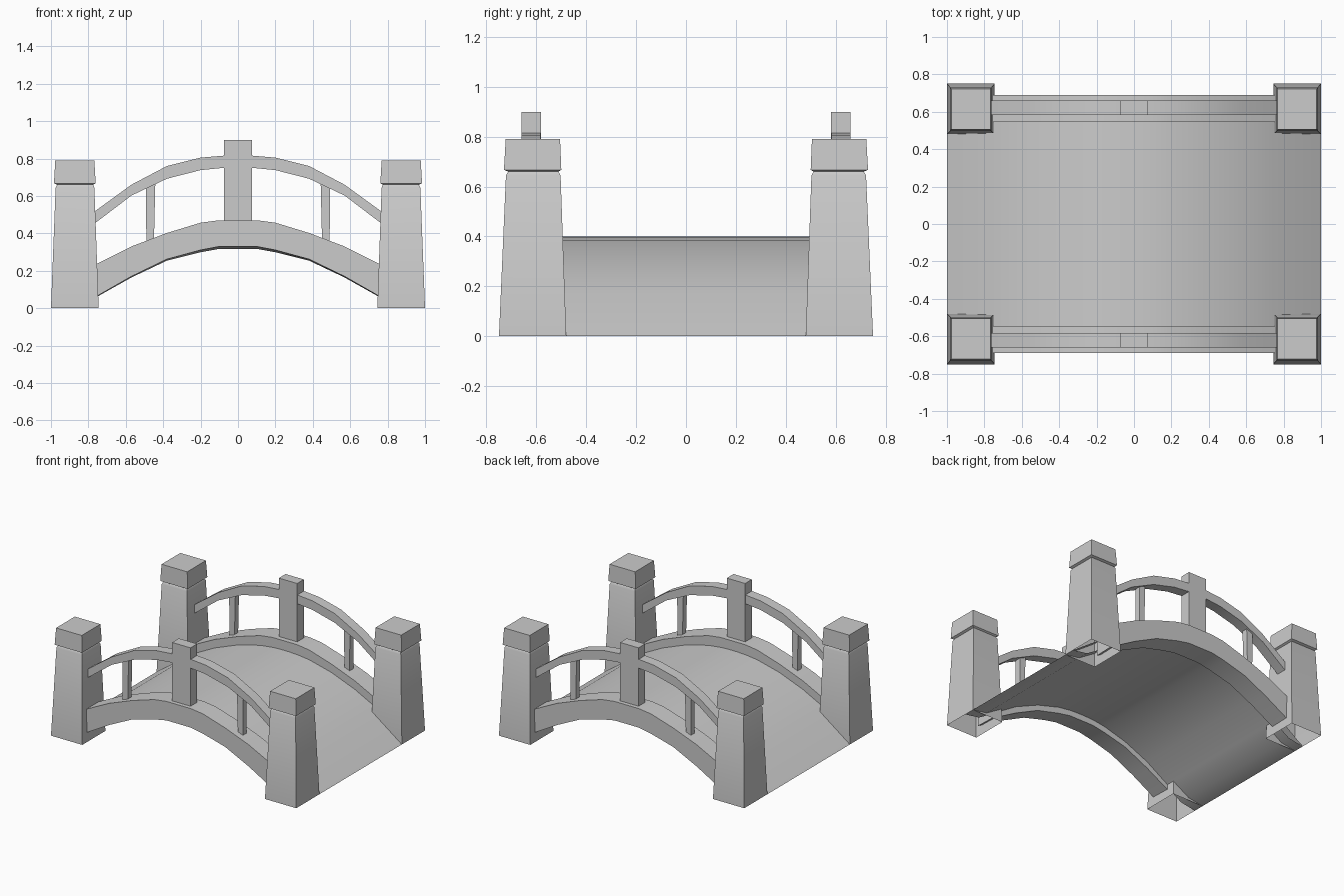
import bpy, bmesh

if "Cube" in bpy.data.objects:
    bpy.data.objects.remove(bpy.data.objects["Cube"])


def finish(name, bm, mirror_x=False, mirror_y=True, smooth=None):
    bmesh.ops.recalc_face_normals(bm, faces=bm.faces)
    me = bpy.data.meshes.new(name)
    bm.to_mesh(me)
    bm.free()
    ob = bpy.data.objects.new(name, me)
    bpy.context.collection.objects.link(ob)
    if smooth:
        bpy.ops.object.select_all(action='DESELECT')
        ob.select_set(True)
        bpy.context.view_layer.objects.active = ob
        bpy.ops.object.shade_smooth_by_angle(angle=smooth)
    if mirror_x or mirror_y:
        m = ob.modifiers.new("Mirror", 'MIRROR')
        m.use_axis = (mirror_x, mirror_y, False)
        m.use_mirror_merge = False
    return ob


def loft(bm, sections, cap_start=True, cap_end=True):
    # bridge a series of four-cornered sections
    rings = [[bm.verts.new(p) for p in s] for s in sections]
    for a, b in zip(rings, rings[1:]):
        for i in range(4):
            j = (i + 1) % 4
            bm.faces.new((a[i], a[j], b[j], b[i]))
    if cap_start:
        bm.faces.new(rings[0][::-1])
    if cap_end:
        bm.faces.new(rings[-1])


def block(bm, rings, **kw):
    # rings: (z, x0, x1, y0, y1)
    loft(bm, [[(x0, y0, z), (x1, y0, z), (x1, y1, z), (x0, y1, z)]
              for z, x0, x1, y0, y1 in rings], **kw)


def both_ways(half):
    # mirror a half arch profile about x = 0
    return [(-p[0], *p[1:]) for p in reversed(half)] + list(half)


def arch_bar(name, half, y_out, y_in):
    # half: (x, outer bottom, top, inner bottom)
    bm = bmesh.new()
    loft(bm, [[(x, y_out, bot), (x, y_out, top), (x, y_in, top), (x, y_in, inner)]
              for x, bot, top, inner in both_ways(half)])
    return finish(name, bm, smooth=0.6)


# Corner posts: tapered shaft, open underneath
bm = bmesh.new()
block(bm, [(0, 0.745, 1.0, -0.75, -0.48),
           (0.645, 0.768, 0.975, -0.722, -0.503),
           (0.66, 0.775, 0.967, -0.713, -0.512)], cap_start=False)
finish("corner_posts", bm, mirror_x=True, smooth=0.7)

# Post caps
bm = bmesh.new()
block(bm, [(0.66, 0.775, 0.967, -0.713, -0.512),
           (0.667, 0.761, 0.984, -0.73, -0.5),
           (0.79, 0.768, 0.977, -0.723, -0.505)])
finish("post_caps", bm, mirror_x=True)

# Walking deck: thin arched slab, its underside flattening out at the ends
top = [(0.03, 0.4), (0.1, 0.397), (0.2, 0.385), (0.38, 0.34), (0.57, 0.267), (0.75, 0.175), (1.0, 0.0)]
under = [(0.03, 0.362), (0.1, 0.359), (0.2, 0.345), (0.38, 0.295), (0.57, 0.212), (0.75, 0.1),
         (0.88, 0.02), (1.0, 0.0)]
bm = bmesh.new()
for half in (top, under):
    rows = [[bm.verts.new((x, y, z)) for y in (-0.56, 0.56)] for x, z in both_ways(half)]
    for a, b in zip(rows, rows[1:]):
        bm.faces.new((a[0], b[0], b[1], a[1]) if half is top else (a[1], b[1], b[0], a[0]))
finish("deck", bm, mirror_y=False, smooth=0.6)

# Side beams under the railings
arch_bar("side_beams", [(0.1, 0.33, 0.47, 0.317), (0.2, 0.311, 0.457, 0.299),
                        (0.38, 0.262, 0.402, 0.254), (0.57, 0.17, 0.33, 0.164),
                        (0.78, 0.05, 0.225, 0.046)], -0.69, -0.545)

# Handrails
arch_bar("handrails", [(0.08, 0.75, 0.815, 0.75), (0.2, 0.738, 0.805, 0.738),
                       (0.38, 0.692, 0.76, 0.692), (0.57, 0.602, 0.66, 0.602),
                       (0.79, 0.435, 0.5, 0.435)], -0.659, -0.583)

# Central railing posts
bm = bmesh.new()
block(bm, [(0.42, -0.075, 0.075, -0.66, -0.582), (0.9, -0.075, 0.075, -0.66, -0.582)])
finish("centre_posts", bm)

# Slim balusters
bm = bmesh.new()
block(bm, [(0.33, 0.45, 0.49, -0.643, -0.6), (0.67, 0.442, 0.492, -0.643, -0.6)])
finish("balusters", bm, mirror_x=True)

=-=-=

None of the pictures should appear; copy the rest of the material above exactly.

• Written solution
import bpy, bmesh

if "Cube" in bpy.data.objects:
    bpy.data.objects.remove(bpy.data.objects["Cube"])


def finish(name, bm, mirror_x=False, mirror_y=True, smooth=None):
    bmesh.ops.recalc_face_normals(bm, faces=bm.faces)
    me = bpy.data.meshes.new(name)
    bm.to_mesh(me)
    bm.free()
    ob = bpy.data.objects.new(name, me)
    bpy.context.collection.objects.link(ob)
    if smooth:
        bpy.ops.object.select_all(action='DESELECT')
        ob.select_set(True)
        bpy.context.view_layer.objects.active = ob
        bpy.ops.object.shade_smooth_by_angle(angle=smooth)
    if mirror_x or mirror_y:
        m = ob.modifiers.new("Mirror", 'MIRROR')
        m.use_axis = (mirror_x, mirror_y, False)
        m.use_mirror_merge = False
    return ob


def loft(bm, sections, cap_start=True, cap_end=True):
    # bridge a series of four-cornered sections
    rings = [[bm.verts.new(p) for p in s] for s in sections]
    for a, b in zip(rings, rings[1:]):
        for i in range(4):
            j = (i + 1) % 4
            bm.faces.new((a[i], a[j], b[j], b[i]))
    if cap_start:
        bm.faces.new(rings[0][::-1])
    if cap_end:
        bm.faces.new(rings[-1])


def block(bm, rings, **kw):
    # rings: (z, x0, x1, y0, y1)
    loft(bm, [[(x0, y0, z), (x1, y0, z), (x1, y1, z), (x0, y1, z)]
              for z, x0, x1, y0, y1 in rings], **kw)


def both_ways(half):
    # mirror a half arch profile about x = 0
    return [(-p[0], *p[1:]) for p in reversed(half)] + list(half)


def arch_bar(name, half, y_out, y_in):
    # half: (x, outer bottom, top, inner bottom)
    bm = bmesh.new()
    loft(bm, [[(x, y_out, bot), (x, y_out, top), (x, y_in, top), (x, y_in, inner)]
              for x, bot, top, inner in both_ways(half)])
    return finish(name, bm, smooth=0.6)


# Corner posts: tapered shaft, open underneath
bm = bmesh.new()
block(bm, [(0, 0.745, 1.0, -0.75, -0.48),
           (0.645, 0.768, 0.975, -0.722, -0.503),
           (0.66, 0.775, 0.967, -0.713, -0.512)], cap_start=False)
finish("corner_posts", bm, mirror_x=True, smooth=0.7)

# Post caps
bm = bmesh.new()
block(bm, [(0.66, 0.775, 0.967, -0.713, -0.512),
           (0.667, 0.761, 0.984, -0.73, -0.5),
           (0.79, 0.768, 0.977, -0.723, -0.505)])
finish("post_caps", bm, mirror_x=True)

# Walking deck: thin arched slab, its underside flattening out at the ends
top = [(0.03, 0.4), (0.1, 0.397), (0.2, 0.385), (0.38, 0.34), (0.57, 0.267), (0.75, 0.175), (1.0, 0.0)]
under = [(0.03, 0.362), (0.1, 0.359), (0.2, 0.345), (0.38, 0.295), (0.57, 0.212), (0.75, 0.1),
         (0.88, 0.02), (1.0, 0.0)]
bm = bmesh.new()
for half in (top, under):
    rows = [[bm.verts.new((x, y, z)) for y in (-0.56, 0.56)] for x, z in both_ways(half)]
    for a, b in zip(rows, rows[1:]):
        bm.faces.new((a[0], b[0], b[1], a[1]) if half is top else (a[1], b[1], b[0], a[0]))
finish("deck", bm, mirror_y=False, smooth=0.6)

# Side beams under the railings
arch_bar("side_beams", [(0.1, 0.33, 0.47, 0.317), (0.2, 0.311, 0.457, 0.299),
                        (0.38, 0.262, 0.402, 0.254), (0.57, 0.17, 0.33, 0.164),
                        (0.78, 0.05, 0.225, 0.046)], -0.69, -0.545)

# Handrails
arch_bar("handrails", [(0.08, 0.75, 0.815, 0.75), (0.2, 0.738, 0.805, 0.738),
                       (0.38, 0.692, 0.76, 0.692), (0.57, 0.602, 0.66, 0.602),
                       (0.79, 0.435, 0.5, 0.435)], -0.659, -0.583)

# Central railing posts
bm = bmesh.new()
block(bm, [(0.42, -0.075, 0.075, -0.66, -0.582), (0.9, -0.075, 0.075, -0.66, -0.582)])
finish("centre_posts", bm)

# Slim balusters
bm = bmesh.new()
block(bm, [(0.33, 0.45, 0.49, -0.643, -0.6), (0.67, 0.442, 0.492, -0.643, -0.6)])
finish("balusters", bm, mirror_x=True)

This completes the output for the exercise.